The first and third most common dietary supplements used in the U.S. today are omega-3 and CoQ10, according to Health News Digest. They are often consumed in order to improve brain or heart health. Recent research examines the claims made about these supplements and whether or not they really work.
Importance of CoQ10 and Omega-3
CoQ10 is used to help in the generation of energy within each of the body’s cells and can be obtained from food or manufactured by your body. Although your body can manufacture CoQ10, production levels start to drop off after the age of 20.
Omega-3 is an essential fatty acid, meaning that it is vital for healthy growth and cannot be effectively synthesized by the body. Omega-3 is necessary for the construction of healthy cell membranes and is an important component of the myelin sheaths in the nervous system, the insulation on the wiring of the nerves.
Function of CoQ10
CoQ10 is an antioxidant; meaning that it protects your cells against the free radical damage caused by pollution, sun exposure and daily life. The National Cancer Institute asserts that CoQ10 supports your immune system and may even help to prevent cancer and slow the growth of cancerous cells. Both CoQ10 and Omega-3 have been found to protect against and slow the progression of Parkinson’s Disease, lower blood pressure and keep your heart healthy.
Function of Omega-3
Omega-3 has been found to reduce the risk of heart attack both in people with and without diagnosed heart disease. It seems to reduce the risk of irregular heartbeat and to lower cholesterol and increase blood circulation, according to the American Heart Association.The American Psychiatric Association confirms a report in the 2006 issue of "The Journal of Clinical Psychiatry" has stated that there is a clear benefit of Omega-3 consumption for both bipolar and unipolar depression, when used in conjunction with traditional medication, and that the evidence is less clear in the case of schizophrenia. There is little evidence that Omega-3 boosts concentration or memory in children with ADD/ADHD and no evidence that Omega-3 reduces symptoms of autism.
Sources & Dosage of Omega-3
Omega-3 is especially plentiful in the livers of cold-water fish such as mackerel, salmon and cod. It's also present in smaller amounts in flax, eggs and some algae. The American Heart Association asserts that the definite benefits of consuming oily fish outweigh the potential risks for middle-aged and older men and women. The AHA recommends eating oily fish at least twice per week for people in this age group without diagnosed heart disease; if you have heart disease, they recommend one gram of Omega-3 per day, whether from oily fish or supplements.

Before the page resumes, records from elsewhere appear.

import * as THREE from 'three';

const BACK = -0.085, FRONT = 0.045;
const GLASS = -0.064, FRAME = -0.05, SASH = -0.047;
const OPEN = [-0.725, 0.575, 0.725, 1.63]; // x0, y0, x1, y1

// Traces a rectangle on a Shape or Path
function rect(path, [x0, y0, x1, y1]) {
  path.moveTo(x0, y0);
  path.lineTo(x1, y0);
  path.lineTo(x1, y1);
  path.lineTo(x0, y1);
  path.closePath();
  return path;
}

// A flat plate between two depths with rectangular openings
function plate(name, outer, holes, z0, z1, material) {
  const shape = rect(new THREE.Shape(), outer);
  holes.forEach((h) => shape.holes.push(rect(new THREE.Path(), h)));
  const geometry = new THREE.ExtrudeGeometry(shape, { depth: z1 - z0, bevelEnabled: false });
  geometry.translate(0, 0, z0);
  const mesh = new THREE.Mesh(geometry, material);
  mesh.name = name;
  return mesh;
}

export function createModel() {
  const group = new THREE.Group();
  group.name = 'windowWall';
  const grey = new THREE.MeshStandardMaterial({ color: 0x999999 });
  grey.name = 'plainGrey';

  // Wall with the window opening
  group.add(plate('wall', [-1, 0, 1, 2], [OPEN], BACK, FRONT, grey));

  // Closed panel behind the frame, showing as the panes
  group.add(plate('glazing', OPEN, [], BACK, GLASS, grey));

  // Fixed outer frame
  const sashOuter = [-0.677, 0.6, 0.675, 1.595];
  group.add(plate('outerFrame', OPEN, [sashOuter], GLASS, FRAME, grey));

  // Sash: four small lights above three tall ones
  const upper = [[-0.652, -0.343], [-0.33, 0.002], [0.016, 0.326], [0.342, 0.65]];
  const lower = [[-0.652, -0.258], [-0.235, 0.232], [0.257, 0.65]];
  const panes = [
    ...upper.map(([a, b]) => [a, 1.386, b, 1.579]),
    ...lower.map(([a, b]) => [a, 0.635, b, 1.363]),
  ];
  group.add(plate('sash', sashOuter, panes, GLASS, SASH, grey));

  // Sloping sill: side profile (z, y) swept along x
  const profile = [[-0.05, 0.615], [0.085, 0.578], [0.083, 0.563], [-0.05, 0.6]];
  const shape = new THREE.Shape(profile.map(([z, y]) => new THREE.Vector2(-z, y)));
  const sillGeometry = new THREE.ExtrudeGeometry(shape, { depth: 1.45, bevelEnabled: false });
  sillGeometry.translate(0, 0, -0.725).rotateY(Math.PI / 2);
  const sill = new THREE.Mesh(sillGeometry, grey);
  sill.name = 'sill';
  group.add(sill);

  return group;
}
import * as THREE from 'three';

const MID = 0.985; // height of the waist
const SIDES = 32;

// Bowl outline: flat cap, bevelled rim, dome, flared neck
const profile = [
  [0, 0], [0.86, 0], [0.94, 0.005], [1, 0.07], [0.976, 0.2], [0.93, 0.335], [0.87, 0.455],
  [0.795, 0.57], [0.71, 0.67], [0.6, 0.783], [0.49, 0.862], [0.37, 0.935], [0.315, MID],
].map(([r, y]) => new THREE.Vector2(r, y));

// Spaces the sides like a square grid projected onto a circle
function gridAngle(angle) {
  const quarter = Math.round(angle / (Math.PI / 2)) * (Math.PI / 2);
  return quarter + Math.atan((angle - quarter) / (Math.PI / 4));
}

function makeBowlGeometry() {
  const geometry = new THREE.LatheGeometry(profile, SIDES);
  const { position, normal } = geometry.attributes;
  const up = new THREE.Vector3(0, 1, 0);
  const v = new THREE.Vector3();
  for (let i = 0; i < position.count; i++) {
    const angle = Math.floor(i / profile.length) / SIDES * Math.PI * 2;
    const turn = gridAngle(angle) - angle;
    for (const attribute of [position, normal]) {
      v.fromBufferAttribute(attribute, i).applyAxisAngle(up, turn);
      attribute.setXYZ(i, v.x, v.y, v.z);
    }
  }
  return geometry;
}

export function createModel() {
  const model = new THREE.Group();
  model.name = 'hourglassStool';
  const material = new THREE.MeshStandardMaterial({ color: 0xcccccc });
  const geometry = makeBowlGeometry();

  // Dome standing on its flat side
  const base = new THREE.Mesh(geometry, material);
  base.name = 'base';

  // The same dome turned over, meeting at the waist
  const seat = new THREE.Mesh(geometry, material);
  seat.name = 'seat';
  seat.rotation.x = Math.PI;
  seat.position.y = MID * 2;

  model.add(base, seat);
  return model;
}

Sources & Dosage of CoQ10
CoQ10 is most abundant in meats like beef or in animal organs, such as liver. CoQ10 is found in all plant and animal derived foods, but there is not enough CoQ10 available in food to fulfill the body’s needs. As a dietary supplement, there are no FDA guidelines for dosage; however, the University of Maryland Medical Center recommends a dose of 30 milligrams to 200 milligrams per day.
- Regulatory Toxicology and Pharmacology: Risk Assessment for Coenzyme Q10
- American Heart Association: Frequently Asked Questions About Fats
- Health News Digest: Fish Oil Becomes Most Popular Dietary Supplement
- American Journal of Clinical Nutrition: n-3 Fatty Acids from Fish or Fish-oil Supplements, But Not Alpha-linolenic Acid, Benefit Cardiovascular Disease Outcomes in Primary--and Secondary--Prevention Studies: A Systematic Review
- National Cancer Institute: Coenzyme Q10
- Journal of Clinical Psychiatry: Omega-3 fatty Acids: Evidence Basis for Treatment and Future Research in Psychiatry
- University of Maryland Medical Center: Coenzyme Q10